Your goal:
With the pictures left out, write out the records verbatim.

Stored data entries:
——————————
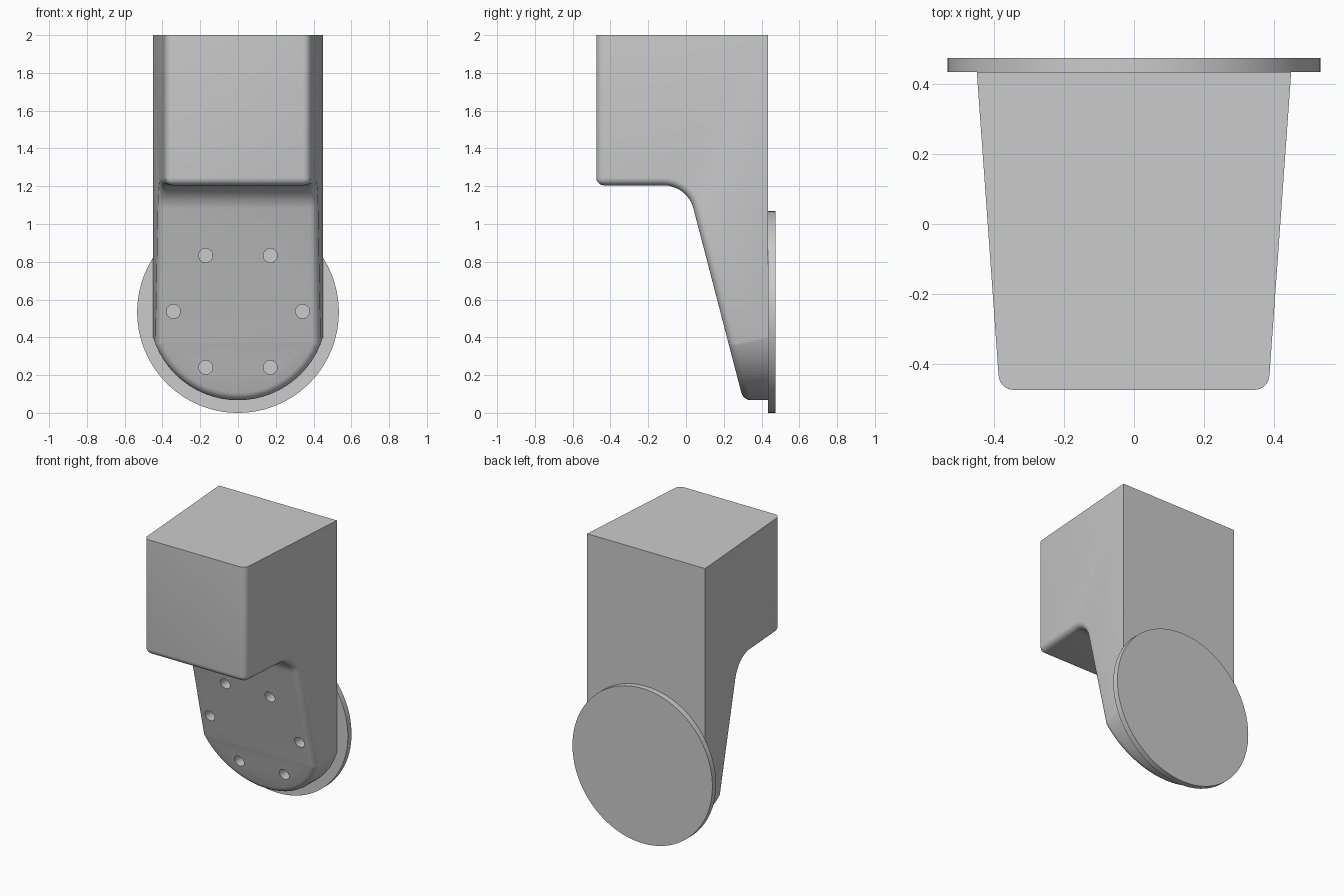
import bpy, bmesh, math
from math import sin, cos, pi
from mathutils import Matrix

if "Cube" in bpy.data.objects:
    bpy.data.objects.remove(bpy.data.objects["Cube"])

BACK, FRONT, TOP = 0.435, -0.475, 2.0
PIVOT_Z, HOLE_RING = 0.537, 0.342

grey = bpy.data.materials.new("plain grey")
grey.use_nodes = True
colour = (0.6, 0.6, 0.6, 1)
grey.diffuse_color = colour
grey.node_tree.nodes["Principled BSDF"].inputs["Base Color"].default_value = colour


def make_object(name, bm):
    bmesh.ops.recalc_face_normals(bm, faces=bm.faces[:])
    mesh = bpy.data.meshes.new(name)
    bm.to_mesh(mesh)
    bm.free()
    mesh.materials.append(grey)
    obj = bpy.data.objects.new(name, mesh)
    bpy.context.collection.objects.link(obj)
    return obj


def prism(bm, side_a, side_b):
    """Close two matching outlines into a solid."""
    a = [bm.verts.new(p) for p in side_a]
    b = [bm.verts.new(p) for p in side_b]
    bm.faces.new(a)
    bm.faces.new(b[::-1])
    for i in range(len(a)):
        j = (i + 1) % len(a)
        bm.faces.new((a[i], b[i], b[j], a[j]))


def add_cylinder(bm, x, z, y0, y1, radius, segments):
    place = Matrix.Translation((x, (y0 + y1) / 2, z)) @ Matrix.Rotation(pi / 2, 4, 'X')
    bmesh.ops.create_cone(bm, cap_ends=True, segments=segments, radius1=radius,
                          radius2=radius, depth=y1 - y0, matrix=place)


def apply_boolean(obj, cutter, operation):
    cutter.hide_render = True
    mod = obj.modifiers.new("cut", 'BOOLEAN')
    mod.operation = operation
    mod.solver = 'EXACT'
    mod.object = cutter
    bpy.context.view_layer.objects.active = obj
    bpy.ops.object.modifier_apply(modifier=mod.name)
    bpy.data.objects.remove(cutter)


def smooth(obj):
    bpy.ops.object.select_all(action='DESELECT')
    obj.select_set(True)
    bpy.context.view_layer.objects.active = obj
    bpy.ops.object.shade_smooth_by_angle(angle=math.radians(30))


# Body: side profile with an overhang, a curved throat and a sloping lower front
lean, radius, shelf = math.atan(0.26), 0.165, 1.205
turn = pi / 2 - lean
throat_y = 0.0075 - radius * math.tan(turn / 2)
profile = [(BACK, TOP), (FRONT, TOP), (FRONT, shelf)]
for i in range(13):
    a = turn * i / 12
    profile.append((throat_y + radius * sin(a), shelf - radius * (1 - cos(a))))
profile += [(0.0075 + 0.26 * shelf, 0), (BACK, 0)]


def half_width(y):
    return 0.45 - 0.0717 * (BACK - y)


bm = bmesh.new()
prism(bm, [(half_width(y), y, z) for y, z in profile],
      [(-half_width(y), y, z) for y, z in profile])
body = make_object("body", bm)

# Round the lower end
outline = [(0.47, 2.2), (-0.47, 2.2)]
outline += [(0.47 * cos(pi + pi * i / 32), PIVOT_Z + 0.47 * sin(pi + pi * i / 32))
            for i in range(33)]
bm = bmesh.new()
prism(bm, [(x, -1, z) for x, z in outline], [(x, 1, z) for x, z in outline])
apply_boolean(body, make_object("rounding_cutter", bm), 'INTERSECT')

# Fillet the front edges, leaving the top and back edges crisp
bm = bmesh.new()
bm.from_mesh(body.data)
bmesh.ops.remove_doubles(bm, verts=bm.verts[:], dist=0.0005)


def wants_fillet(e):
    on_top = all(v.co.z > TOP - 0.01 for v in e.verts)
    on_back = all(v.co.y > BACK - 0.01 for v in e.verts)
    return len(e.link_faces) == 2 and e.calc_face_angle() > 0.6 and not on_top and not on_back


bmesh.ops.bevel(bm, geom=[e for e in bm.edges if wants_fillet(e)], offset=0.04,
                segments=5, profile=0.5, affect='EDGES', clamp_overlap=False)
bm.to_mesh(body.data)
bm.free()

# Ring of six bolt holes
bm = bmesh.new()
for i in range(6):
    a = i * pi / 3
    add_cylinder(bm, HOLE_RING * cos(a), PIVOT_Z + HOLE_RING * sin(a), -0.3, 0.6, 0.037, 24)
apply_boolean(body, make_object("hole_cutter", bm), 'DIFFERENCE')
smooth(body)

# Round plate on the back
bm = bmesh.new()
add_cylinder(bm, 0, 0.534, BACK, 0.475, 0.534, 96)
smooth(make_object("back_plate", bm))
——————————
Final answer:
import bpy, bmesh, math
from math import sin, cos, pi
from mathutils import Matrix

if "Cube" in bpy.data.objects:
    bpy.data.objects.remove(bpy.data.objects["Cube"])

BACK, FRONT, TOP = 0.435, -0.475, 2.0
PIVOT_Z, HOLE_RING = 0.537, 0.342

grey = bpy.data.materials.new("plain grey")
grey.use_nodes = True
colour = (0.6, 0.6, 0.6, 1)
grey.diffuse_color = colour
grey.node_tree.nodes["Principled BSDF"].inputs["Base Color"].default_value = colour


def make_object(name, bm):
    bmesh.ops.recalc_face_normals(bm, faces=bm.faces[:])
    mesh = bpy.data.meshes.new(name)
    bm.to_mesh(mesh)
    bm.free()
    mesh.materials.append(grey)
    obj = bpy.data.objects.new(name, mesh)
    bpy.context.collection.objects.link(obj)
    return obj


def prism(bm, side_a, side_b):
    """Close two matching outlines into a solid."""
    a = [bm.verts.new(p) for p in side_a]
    b = [bm.verts.new(p) for p in side_b]
    bm.faces.new(a)
    bm.faces.new(b[::-1])
    for i in range(len(a)):
        j = (i + 1) % len(a)
        bm.faces.new((a[i], b[i], b[j], a[j]))


def add_cylinder(bm, x, z, y0, y1, radius, segments):
    place = Matrix.Translation((x, (y0 + y1) / 2, z)) @ Matrix.Rotation(pi / 2, 4, 'X')
    bmesh.ops.create_cone(bm, cap_ends=True, segments=segments, radius1=radius,
                          radius2=radius, depth=y1 - y0, matrix=place)


def apply_boolean(obj, cutter, operation):
    cutter.hide_render = True
    mod = obj.modifiers.new("cut", 'BOOLEAN')
    mod.operation = operation
    mod.solver = 'EXACT'
    mod.object = cutter
    bpy.context.view_layer.objects.active = obj
    bpy.ops.object.modifier_apply(modifier=mod.name)
    bpy.data.objects.remove(cutter)


def smooth(obj):
    bpy.ops.object.select_all(action='DESELECT')
    obj.select_set(True)
    bpy.context.view_layer.objects.active = obj
    bpy.ops.object.shade_smooth_by_angle(angle=math.radians(30))


# Body: side profile with an overhang, a curved throat and a sloping lower front
lean, radius, shelf = math.atan(0.26), 0.165, 1.205
turn = pi / 2 - lean
throat_y = 0.0075 - radius * math.tan(turn / 2)
profile = [(BACK, TOP), (FRONT, TOP), (FRONT, shelf)]
for i in range(13):
    a = turn * i / 12
    profile.append((throat_y + radius * sin(a), shelf - radius * (1 - cos(a))))
profile += [(0.0075 + 0.26 * shelf, 0), (BACK, 0)]


def half_width(y):
    return 0.45 - 0.0717 * (BACK - y)


bm = bmesh.new()
prism(bm, [(half_width(y), y, z) for y, z in profile],
      [(-half_width(y), y, z) for y, z in profile])
body = make_object("body", bm)

# Round the lower end
outline = [(0.47, 2.2), (-0.47, 2.2)]
outline += [(0.47 * cos(pi + pi * i / 32), PIVOT_Z + 0.47 * sin(pi + pi * i / 32))
            for i in range(33)]
bm = bmesh.new()
prism(bm, [(x, -1, z) for x, z in outline], [(x, 1, z) for x, z in outline])
apply_boolean(body, make_object("rounding_cutter", bm), 'INTERSECT')

# Fillet the front edges, leaving the top and back edges crisp
bm = bmesh.new()
bm.from_mesh(body.data)
bmesh.ops.remove_doubles(bm, verts=bm.verts[:], dist=0.0005)


def wants_fillet(e):
    on_top = all(v.co.z > TOP - 0.01 for v in e.verts)
    on_back = all(v.co.y > BACK - 0.01 for v in e.verts)
    return len(e.link_faces) == 2 and e.calc_face_angle() > 0.6 and not on_top and not on_back


bmesh.ops.bevel(bm, geom=[e for e in bm.edges if wants_fillet(e)], offset=0.04,
                segments=5, profile=0.5, affect='EDGES', clamp_overlap=False)
bm.to_mesh(body.data)
bm.free()

# Ring of six bolt holes
bm = bmesh.new()
for i in range(6):
    a = i * pi / 3
    add_cylinder(bm, HOLE_RING * cos(a), PIVOT_Z + HOLE_RING * sin(a), -0.3, 0.6, 0.037, 24)
apply_boolean(body, make_object("hole_cutter", bm), 'DIFFERENCE')
smooth(body)

# Round plate on the back
bm = bmesh.new()
add_cylinder(bm, 0, 0.534, BACK, 0.475, 0.534, 96)
smooth(make_object("back_plate", bm))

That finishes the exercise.